Each of the little blocks represents a piece of “programmable” (or “smart”) matter. Very similar to the way complete DNA exists in every cell of your body, each of these blocks is programmed with the final shape — the ultimate goal of the assembly process. This is where the “robotic” comes in: each block is a robot, or at least a robotic element — it is programmed to perform a certain task (i.e. to assemble into a specific shape).
The blocks are placed in a “stochastic” environment: a tank of water (or air), for example, with random turbulent currents swirling around inside it. The blocks ride these currents into proximity with one another, and if they a) detect an adjacent block in the right orientation and, b) determine it is beneficial to the final construction, they connect to one another to form a subshape.
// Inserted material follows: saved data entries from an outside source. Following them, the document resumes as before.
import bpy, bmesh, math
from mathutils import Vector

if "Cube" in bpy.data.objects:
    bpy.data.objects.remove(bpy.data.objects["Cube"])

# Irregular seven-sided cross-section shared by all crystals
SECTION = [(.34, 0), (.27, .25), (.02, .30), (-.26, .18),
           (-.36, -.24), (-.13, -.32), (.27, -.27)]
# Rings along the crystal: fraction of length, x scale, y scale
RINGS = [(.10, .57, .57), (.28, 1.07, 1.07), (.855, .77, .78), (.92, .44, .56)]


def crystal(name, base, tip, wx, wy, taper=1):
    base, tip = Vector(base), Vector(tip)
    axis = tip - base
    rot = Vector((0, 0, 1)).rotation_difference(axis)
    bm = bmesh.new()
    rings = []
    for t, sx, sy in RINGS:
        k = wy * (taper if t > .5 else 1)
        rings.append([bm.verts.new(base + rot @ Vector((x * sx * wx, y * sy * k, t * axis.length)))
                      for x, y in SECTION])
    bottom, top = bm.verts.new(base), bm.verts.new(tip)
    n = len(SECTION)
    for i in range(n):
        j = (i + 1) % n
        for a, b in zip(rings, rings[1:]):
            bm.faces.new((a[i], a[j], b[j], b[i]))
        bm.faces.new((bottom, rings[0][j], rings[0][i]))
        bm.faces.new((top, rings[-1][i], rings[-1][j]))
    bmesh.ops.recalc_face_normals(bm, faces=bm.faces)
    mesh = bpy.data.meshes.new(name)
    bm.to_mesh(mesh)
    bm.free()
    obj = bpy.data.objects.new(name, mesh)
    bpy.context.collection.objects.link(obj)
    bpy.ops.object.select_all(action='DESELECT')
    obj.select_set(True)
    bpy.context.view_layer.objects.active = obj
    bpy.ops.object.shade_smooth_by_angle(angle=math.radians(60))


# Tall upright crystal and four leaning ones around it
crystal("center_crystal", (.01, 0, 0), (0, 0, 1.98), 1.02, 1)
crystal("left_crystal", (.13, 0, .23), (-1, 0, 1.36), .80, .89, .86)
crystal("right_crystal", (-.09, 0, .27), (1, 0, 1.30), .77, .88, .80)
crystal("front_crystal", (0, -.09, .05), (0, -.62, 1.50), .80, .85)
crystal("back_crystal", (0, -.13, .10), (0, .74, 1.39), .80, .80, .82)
What I like most about the concept is that it closely mirrors the process of stem cells and DNA to build a final organism. Further, I think that the idea of self-assembly is critical to the future of robotics and technology — think space craft which assemble themselves in orbit, or nano-bots that enter the bloodstream and assemble into a stent or perhaps even a pacemaker. As Evan Ackerman at IEEE Spectrum puts it:
One application for these types of robots might be in the medical field, where building a robot inside someone’s body could prove to be much more effective than building one outside. All you have to do is inject a bunch of little modules into the bloodstream, they’d randomly whirl about and run into each other and grab on where appropriate, and in a little bit you’d have your robot. You could even program the modules not to assemble themselves until they reached a certain place in the body, and while such precision might take a while (or a whole bunch of injections), the potential is there for extremely precise treatments and repairs.
So what’s up with the word “stochastic” — why not just call them “random”?
Well, firstly: in engineering and science, the word stochastic is generally used to imply a non-deterministic system. In a deterministic robot system, for example, a robot would go from A to B to C. In a non-deterministic (stochastic) system, the robot could start at A, and then go to B or C, and from there it could go back to A, or to B or C (depending on the last decision made). The starting point is the same, but the outcome can be different each time. Designing a system for these conditions means that you have to sort of assume all states are possible at once, though the possibility is often weighted by probability.
Secondly, and more importantly: nobody is going to give you a grant to build and study “random robots” — not nearly impressive-sounding enough.